The role of community participation, awareness and cooperation is essential in controlling any disease. In a recent study conducted in a rural area of Tamil Nadu regarding the knowledge, attitude and practice of COVID and related behaviours, it was found that more than 70 per cent were aware of COVID and the related protective measures signifying the role of community awareness in the control of the pandemic especially in the rural areas.
The state witnessed recent polls and the associated rallies and ease of restrictions enabling interstate travel may have contributed to the surge in cases. The government, taking cognizance of the gravity of the situation began its planning for minimizing the second wave.
All private hospitals are geared up with 50 per cent of their beds reserved for COVID patients. The cost of admissions in the private hospitals for those who are economically deprived is also being borne by the government from the chief minister insurance scheme. The government has launched a live website to keep track of bed availability (https://tncovidbeds.tnega.org/). The intersectoral coordination was strengthened by roping in NGOs and other self help groups for screening and contact tracing.

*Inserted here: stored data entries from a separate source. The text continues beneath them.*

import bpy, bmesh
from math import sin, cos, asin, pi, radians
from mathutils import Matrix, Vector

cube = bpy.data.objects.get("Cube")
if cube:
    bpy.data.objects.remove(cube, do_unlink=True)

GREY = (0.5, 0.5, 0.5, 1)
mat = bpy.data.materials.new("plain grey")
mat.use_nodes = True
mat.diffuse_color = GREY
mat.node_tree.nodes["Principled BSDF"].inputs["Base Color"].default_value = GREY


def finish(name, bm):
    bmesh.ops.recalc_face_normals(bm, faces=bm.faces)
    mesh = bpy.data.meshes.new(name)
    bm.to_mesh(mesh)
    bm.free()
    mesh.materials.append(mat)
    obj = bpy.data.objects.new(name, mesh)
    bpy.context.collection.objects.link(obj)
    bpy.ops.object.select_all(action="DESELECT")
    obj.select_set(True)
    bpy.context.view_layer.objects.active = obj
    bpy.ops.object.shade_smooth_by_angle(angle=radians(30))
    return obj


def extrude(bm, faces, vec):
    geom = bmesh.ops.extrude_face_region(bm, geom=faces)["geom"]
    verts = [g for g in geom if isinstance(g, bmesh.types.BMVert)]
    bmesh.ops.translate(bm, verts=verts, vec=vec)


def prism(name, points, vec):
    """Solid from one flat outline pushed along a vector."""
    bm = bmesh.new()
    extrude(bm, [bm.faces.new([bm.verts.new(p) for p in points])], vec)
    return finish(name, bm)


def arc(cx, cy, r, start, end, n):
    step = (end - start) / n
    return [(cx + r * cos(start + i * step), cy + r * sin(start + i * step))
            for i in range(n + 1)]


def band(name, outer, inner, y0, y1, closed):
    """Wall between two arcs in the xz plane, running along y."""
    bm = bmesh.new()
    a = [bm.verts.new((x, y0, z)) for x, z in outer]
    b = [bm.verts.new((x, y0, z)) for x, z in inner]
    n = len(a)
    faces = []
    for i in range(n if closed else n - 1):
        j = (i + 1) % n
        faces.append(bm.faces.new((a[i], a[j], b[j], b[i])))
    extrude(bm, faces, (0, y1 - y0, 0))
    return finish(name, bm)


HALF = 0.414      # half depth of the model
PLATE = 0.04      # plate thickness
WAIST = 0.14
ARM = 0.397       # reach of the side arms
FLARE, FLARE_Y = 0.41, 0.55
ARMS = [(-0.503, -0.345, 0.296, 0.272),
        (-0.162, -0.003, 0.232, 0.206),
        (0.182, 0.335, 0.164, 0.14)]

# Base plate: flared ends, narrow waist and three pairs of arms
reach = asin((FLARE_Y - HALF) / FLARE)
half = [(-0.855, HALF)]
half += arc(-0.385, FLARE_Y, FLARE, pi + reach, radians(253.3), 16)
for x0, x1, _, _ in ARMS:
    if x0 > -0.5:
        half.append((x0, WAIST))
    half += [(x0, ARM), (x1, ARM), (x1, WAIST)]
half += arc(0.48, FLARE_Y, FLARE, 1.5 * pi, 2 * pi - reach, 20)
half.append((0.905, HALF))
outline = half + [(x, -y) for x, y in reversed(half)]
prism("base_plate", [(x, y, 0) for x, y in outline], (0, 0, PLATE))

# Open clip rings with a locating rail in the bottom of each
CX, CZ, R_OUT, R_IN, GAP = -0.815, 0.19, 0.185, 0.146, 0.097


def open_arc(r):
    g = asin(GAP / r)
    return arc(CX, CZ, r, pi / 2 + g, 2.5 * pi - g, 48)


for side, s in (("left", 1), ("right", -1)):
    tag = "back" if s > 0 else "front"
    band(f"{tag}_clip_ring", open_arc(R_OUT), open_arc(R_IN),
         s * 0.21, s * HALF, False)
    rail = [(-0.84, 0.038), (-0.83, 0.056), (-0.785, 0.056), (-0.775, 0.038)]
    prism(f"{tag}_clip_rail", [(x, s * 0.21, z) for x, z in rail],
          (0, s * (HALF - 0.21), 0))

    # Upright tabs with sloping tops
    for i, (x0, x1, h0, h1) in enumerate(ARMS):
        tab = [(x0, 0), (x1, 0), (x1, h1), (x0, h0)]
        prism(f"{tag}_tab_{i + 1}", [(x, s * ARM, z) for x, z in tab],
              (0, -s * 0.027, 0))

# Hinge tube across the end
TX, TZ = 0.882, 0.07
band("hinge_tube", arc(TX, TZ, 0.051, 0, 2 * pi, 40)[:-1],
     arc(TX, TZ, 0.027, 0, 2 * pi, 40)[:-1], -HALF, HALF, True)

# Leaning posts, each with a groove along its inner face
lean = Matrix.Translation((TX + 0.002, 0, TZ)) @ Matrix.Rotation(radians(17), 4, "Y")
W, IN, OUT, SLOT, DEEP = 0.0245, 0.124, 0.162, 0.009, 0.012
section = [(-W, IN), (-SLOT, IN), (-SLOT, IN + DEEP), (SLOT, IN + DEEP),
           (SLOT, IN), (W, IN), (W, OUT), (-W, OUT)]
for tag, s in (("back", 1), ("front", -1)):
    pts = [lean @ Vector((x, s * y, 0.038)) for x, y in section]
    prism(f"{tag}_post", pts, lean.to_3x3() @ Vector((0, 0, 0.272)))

Oxygen storage capacity has been ramped up and new oxygen plants have been installed. Industries have come forward to contribute to oxygen production. Restrictions have been imposed on gatherings and night curfew has been implemented as soon as the cases began to surge by the third week of April.
While Tamil Nadu seems to be well prepared with a robust health system with experience in controlling epidemics and natural disasters, adherence to COVID protocols by the people, further restrictions or a lockdown may be some of the crucial determinants which could decide the trajectory of the second wave.
As the state wakes up to a new government all that one can do is to wait and watch if the same systems and protocols which were successful last year will be followed or new ones will be implemented to minimise the consequences of the second wave. However, a strong health system where public health is given its due credit is in place offering abundant hope and confidence that this pandemic will be well managed.
The Tamil Nadu government has announced a two-week lockdown from May 10 till May 24.
Sudha Ramalingam is professor and head of Community Medicine and Director Research and Innovation at PSGIMSR, Coimbatore. She is also a Fulbright Scholar and Lowns Visiting Scientist, Global health at Harvard T H Chan School of Public Health, USA.